Another trip down memory lane to August 2016, my friend Bree was visiting the Coast and on this particular morning, we had decided to spend some time along the calm Mama Ngina Drive, betting our chances on seeing at least one ship docking. Just so you know, this is the same Bree who is afraid of large water bodies, and is also a make up artist, which explains why I had to wait for a whooping one hour before she finally showed up.
During the waiting time, this gentleman walks to me with tattoo charts and asks whether I would like to have one.
You see, despite the fact that I always found tattoos attractive and complimentary to people’s skin, I had never thought I would ever get one, temporary or permanent. I have always thought tattoos mostly speak about who a person is on the inside; their fantasies, dreams, hopes, fear, insecurities. They, just like other forms of art, stand in the gap between a person’s voice and the outside world that seldom cares to listen.
Tattoos, to me, represent an attempt by a human to break away from the chains holding them down in one position. An escape route to freedom. An expression of who they would really want to be, if they aren’t already that. Tattoos, just like babies, give someone something they are entirely responsible of. And that to me, is the most beautiful feeling in the world.
So, when this guy asked whether I would like to have a tattoo, I didn’t even think of it. I quickly settled on a butterfly icon, which was to be neatly placed on my upper left arm.
To say I was excited would be an understatement because with every movement of the ink, I kept bending my neck just to have a look, in case things weren’t going as I had wanted them to. At some point, the guy almost gave up on me with my consistent nagging:
Him: Usipotulia utauharibu wino huu dada
Me: Is that really a butterfly?
Him: Don’t worry. It will come out just fine. If it doesn’t, we are right next to the ocean. We will wash it off.
Me: Has that happened before?
Him: No. But that is because I have never come across a lady with such a generous amount of body hair. Girl, do you ever cook?
And we laughed it off like we had been friends for quite some time, with him explaining how the tattoo will fade off completely after three months.
Deep down, I wanted the tattoo to stay with me forever, only that I detest pain too much I can never subject myself to getting a permanent tattoo. I wanted to watch the tattoo with every breath I took, not that it had any particular meaning; like those people who love hard enough they get tattoos of their partners’ names, or those who lose their loved ones and they only seem to find closure by tattooing their names somewhere close to their chest.

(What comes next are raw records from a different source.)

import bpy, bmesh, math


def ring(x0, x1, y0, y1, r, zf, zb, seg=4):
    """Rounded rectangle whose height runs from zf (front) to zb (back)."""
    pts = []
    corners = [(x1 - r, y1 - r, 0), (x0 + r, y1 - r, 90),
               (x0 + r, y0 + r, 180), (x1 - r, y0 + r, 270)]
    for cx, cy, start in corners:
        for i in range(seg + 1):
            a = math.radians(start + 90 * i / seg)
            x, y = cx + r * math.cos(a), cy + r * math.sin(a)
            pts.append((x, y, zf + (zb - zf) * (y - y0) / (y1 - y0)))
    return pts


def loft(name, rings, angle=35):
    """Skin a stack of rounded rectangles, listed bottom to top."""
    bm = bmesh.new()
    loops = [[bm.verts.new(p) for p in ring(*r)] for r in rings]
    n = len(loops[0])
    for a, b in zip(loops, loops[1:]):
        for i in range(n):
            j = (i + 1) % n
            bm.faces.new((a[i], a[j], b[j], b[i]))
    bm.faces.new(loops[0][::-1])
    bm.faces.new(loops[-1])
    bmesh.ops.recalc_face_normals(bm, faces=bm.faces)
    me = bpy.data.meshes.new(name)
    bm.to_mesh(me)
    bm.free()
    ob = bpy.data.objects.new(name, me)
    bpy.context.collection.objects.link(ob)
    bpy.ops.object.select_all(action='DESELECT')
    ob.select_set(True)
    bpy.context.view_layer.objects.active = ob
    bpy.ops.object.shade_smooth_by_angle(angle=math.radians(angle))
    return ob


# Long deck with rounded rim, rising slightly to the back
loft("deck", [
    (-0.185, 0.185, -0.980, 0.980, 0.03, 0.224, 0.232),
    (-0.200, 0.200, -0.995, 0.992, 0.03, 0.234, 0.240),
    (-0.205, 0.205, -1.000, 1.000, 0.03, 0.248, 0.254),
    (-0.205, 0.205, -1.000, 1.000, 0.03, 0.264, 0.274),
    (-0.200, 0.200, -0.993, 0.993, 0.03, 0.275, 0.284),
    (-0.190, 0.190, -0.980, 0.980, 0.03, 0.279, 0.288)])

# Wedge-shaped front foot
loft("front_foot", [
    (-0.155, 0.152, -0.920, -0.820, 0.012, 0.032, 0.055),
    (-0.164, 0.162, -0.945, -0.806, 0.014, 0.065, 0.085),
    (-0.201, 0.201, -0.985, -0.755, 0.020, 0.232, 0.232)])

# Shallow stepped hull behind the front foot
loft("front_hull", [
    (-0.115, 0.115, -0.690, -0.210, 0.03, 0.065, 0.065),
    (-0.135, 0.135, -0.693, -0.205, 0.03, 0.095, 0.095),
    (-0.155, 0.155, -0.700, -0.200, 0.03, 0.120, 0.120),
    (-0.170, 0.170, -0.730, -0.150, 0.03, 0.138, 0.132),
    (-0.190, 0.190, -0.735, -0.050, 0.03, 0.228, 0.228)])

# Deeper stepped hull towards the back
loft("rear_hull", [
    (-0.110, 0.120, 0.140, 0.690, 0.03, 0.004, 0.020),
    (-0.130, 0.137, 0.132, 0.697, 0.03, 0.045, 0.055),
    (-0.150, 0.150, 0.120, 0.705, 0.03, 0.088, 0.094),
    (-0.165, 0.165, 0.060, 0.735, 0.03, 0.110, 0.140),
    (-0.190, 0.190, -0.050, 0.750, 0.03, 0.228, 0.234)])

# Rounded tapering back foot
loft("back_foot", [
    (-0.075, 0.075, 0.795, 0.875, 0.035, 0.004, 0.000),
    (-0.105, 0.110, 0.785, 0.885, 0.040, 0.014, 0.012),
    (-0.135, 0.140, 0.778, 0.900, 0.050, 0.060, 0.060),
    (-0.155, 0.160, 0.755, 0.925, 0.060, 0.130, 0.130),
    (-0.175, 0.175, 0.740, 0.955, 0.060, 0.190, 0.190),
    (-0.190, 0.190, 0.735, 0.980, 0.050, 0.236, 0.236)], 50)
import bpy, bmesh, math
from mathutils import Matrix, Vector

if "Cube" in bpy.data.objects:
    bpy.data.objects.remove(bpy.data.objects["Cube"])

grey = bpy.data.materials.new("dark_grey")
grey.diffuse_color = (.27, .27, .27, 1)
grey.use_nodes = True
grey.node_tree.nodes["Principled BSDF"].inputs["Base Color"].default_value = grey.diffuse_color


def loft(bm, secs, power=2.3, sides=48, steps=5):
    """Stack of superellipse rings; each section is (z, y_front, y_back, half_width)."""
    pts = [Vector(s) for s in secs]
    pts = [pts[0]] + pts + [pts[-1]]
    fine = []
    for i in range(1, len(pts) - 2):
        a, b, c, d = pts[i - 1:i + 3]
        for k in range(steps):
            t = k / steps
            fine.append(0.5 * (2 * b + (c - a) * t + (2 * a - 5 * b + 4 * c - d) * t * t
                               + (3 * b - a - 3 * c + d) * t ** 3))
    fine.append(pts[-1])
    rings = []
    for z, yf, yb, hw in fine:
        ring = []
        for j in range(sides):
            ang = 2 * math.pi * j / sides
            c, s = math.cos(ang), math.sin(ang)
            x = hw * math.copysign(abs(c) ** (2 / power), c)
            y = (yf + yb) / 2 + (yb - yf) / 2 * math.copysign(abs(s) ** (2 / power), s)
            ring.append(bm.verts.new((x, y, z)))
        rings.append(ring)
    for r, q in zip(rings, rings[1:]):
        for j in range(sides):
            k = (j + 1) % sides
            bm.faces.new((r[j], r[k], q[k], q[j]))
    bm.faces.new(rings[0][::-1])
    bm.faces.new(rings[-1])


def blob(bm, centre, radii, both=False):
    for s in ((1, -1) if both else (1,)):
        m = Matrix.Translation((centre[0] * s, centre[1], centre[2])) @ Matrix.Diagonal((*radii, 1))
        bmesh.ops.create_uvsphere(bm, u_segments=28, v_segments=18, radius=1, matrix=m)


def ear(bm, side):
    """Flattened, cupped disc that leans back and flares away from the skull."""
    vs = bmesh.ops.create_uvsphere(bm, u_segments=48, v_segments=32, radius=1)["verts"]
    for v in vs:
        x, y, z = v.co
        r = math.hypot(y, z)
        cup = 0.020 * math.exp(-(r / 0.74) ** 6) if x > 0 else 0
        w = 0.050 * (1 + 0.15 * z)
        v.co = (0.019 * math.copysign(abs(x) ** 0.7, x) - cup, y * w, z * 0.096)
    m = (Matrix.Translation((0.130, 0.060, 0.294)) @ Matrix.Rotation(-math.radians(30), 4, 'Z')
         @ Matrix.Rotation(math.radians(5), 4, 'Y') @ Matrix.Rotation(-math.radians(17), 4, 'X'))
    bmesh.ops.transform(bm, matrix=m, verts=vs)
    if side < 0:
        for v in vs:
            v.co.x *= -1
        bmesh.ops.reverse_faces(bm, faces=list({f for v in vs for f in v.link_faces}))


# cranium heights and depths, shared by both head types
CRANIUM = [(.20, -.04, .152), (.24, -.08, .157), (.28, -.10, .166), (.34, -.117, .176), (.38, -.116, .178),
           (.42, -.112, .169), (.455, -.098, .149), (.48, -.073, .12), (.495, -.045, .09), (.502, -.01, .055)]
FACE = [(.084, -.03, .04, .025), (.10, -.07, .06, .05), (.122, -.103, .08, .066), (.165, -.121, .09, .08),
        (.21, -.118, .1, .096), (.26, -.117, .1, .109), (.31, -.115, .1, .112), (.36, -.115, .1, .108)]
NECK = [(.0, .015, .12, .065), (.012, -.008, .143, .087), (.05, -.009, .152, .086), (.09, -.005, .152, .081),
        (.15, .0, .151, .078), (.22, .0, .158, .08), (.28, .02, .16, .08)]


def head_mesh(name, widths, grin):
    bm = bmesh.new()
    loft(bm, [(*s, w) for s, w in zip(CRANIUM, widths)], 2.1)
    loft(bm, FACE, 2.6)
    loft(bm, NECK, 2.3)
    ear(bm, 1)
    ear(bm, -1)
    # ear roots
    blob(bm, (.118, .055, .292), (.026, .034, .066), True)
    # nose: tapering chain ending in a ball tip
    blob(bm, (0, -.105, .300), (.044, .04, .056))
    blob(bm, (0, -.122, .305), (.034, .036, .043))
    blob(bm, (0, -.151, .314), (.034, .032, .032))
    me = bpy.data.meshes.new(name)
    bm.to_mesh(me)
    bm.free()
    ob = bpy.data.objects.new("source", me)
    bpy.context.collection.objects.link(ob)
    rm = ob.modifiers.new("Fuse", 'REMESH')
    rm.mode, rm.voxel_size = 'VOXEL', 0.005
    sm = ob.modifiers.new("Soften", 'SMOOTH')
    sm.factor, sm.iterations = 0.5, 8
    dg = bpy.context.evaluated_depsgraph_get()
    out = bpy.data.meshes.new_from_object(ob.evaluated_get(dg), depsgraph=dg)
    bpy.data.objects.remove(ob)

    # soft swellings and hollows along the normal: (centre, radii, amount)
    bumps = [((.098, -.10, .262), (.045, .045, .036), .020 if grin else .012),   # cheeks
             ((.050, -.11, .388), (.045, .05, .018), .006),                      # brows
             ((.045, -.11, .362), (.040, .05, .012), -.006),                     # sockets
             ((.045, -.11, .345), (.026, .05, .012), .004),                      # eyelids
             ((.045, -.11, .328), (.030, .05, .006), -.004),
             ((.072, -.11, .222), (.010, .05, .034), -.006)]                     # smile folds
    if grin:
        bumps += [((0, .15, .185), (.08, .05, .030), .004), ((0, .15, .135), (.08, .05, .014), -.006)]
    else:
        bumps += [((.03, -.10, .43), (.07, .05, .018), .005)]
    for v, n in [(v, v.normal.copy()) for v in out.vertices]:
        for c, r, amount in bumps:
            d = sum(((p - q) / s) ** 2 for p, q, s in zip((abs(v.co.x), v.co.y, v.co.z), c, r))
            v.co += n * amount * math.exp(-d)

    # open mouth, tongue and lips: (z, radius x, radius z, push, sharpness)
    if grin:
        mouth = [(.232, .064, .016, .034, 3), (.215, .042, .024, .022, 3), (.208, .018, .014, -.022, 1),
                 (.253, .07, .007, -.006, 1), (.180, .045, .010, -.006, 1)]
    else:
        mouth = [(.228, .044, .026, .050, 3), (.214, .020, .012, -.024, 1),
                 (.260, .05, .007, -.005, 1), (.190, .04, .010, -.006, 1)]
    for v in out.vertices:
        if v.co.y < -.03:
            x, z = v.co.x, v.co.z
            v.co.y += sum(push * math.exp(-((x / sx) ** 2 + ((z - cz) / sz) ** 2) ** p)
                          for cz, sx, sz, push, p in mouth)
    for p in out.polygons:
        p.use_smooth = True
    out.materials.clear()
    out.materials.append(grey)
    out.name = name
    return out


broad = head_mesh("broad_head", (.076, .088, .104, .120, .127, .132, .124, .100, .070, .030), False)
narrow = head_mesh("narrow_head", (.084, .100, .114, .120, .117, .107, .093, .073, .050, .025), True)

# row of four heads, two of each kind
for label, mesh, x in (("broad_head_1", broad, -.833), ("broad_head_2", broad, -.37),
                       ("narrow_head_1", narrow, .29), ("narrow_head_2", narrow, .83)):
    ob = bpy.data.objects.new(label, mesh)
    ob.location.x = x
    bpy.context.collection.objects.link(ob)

No. I wanted mine to be just as beautiful as it was. I wanted it to be there so I could stare at it in moments when I was feeling low. I wanted it to be a perfect example of a decision I made that I would never regret. I wanted to feel it every time I turned in bed because I lacked sleep. I wanted it to stare back at me, wishing me luck even in silence. I wanted it to reflect who I was, although not known to many. That I was a little girl still finding her steps, crawling through life with so much uncertainties. That I was still waiting to be fed by other people; to be looked after. To be asked whether I was okay, whether I was cold, whether I needed to take a walk, whether my duvet was cosy enough. But still, if they held me too close, I would stumble and fall. I needed them to let me be on my own at times, so I could grow from a caterpillar into a butterfly, and fly away in search of something better.
I still remember people’s reactions when they first saw the tattoo. Bree wasn’t surprised. She admired it. She was the first person to tell me it looked good on me, even went ahead to caution me against getting into the water before it dried out completely. I remember, later in the day, sitting with her by the beach, gently doing away with the ink toppings, revealing a flat patch of a black butterfly. And that is the moment I realised it was all I wanted.
I remember also, how most of my friends judged me and silently handed me over to the devil. How others said I was taking a wrong turn; that I was giving in to the earth’s desires. I remember how another said how only cheap girls get tattoos. But all that didn’t get to me because I knew whatever it was, I had already made the decision and I was going to live with it. I wasn’t going to live in constant fear of what people will say about me. I was going to have things done my way, so I didn’t bother telling them it was temporary anyway.
I still remember my mother’s reaction when she saw it immediately I went home:
Mum: Hizo ni nini umechora kwa mkono?
Me: Ni tattoo. But it will fade off after three months.
Mum: Are you sure?
Mum: Sasa itakusaidiaje?
Me: Huwezi elewa mum.
Mum: Basi nifanye nielewe.
Jeeez! That was a tough thing to do. My mother was still coming to terms with the fact that I had pierced my ears two times, yet here I was trying to explain why I got some ink on my body, the ink I so claim will fade off with time. She couldn’t just get it.
Mum: Hiyo Mombasa yenu itanionyesha vituko.
And I am glad she never bothered about it after that. In fact, she grew to love it to the point that when it started fading off, she blatantly asked whether I would get another one, and I could see the sadness in her eyes when I said No.
I don’t know how I felt when it finally faded off. But I loved the thrill it brought me while I had it. I loved the stares even from strangers. I loved the disassociation I felt. I loved the belonging I got from people who understood the real meaning of art. And loved it all while it lasted.
That is it for today. We have a brighter day tomorrow!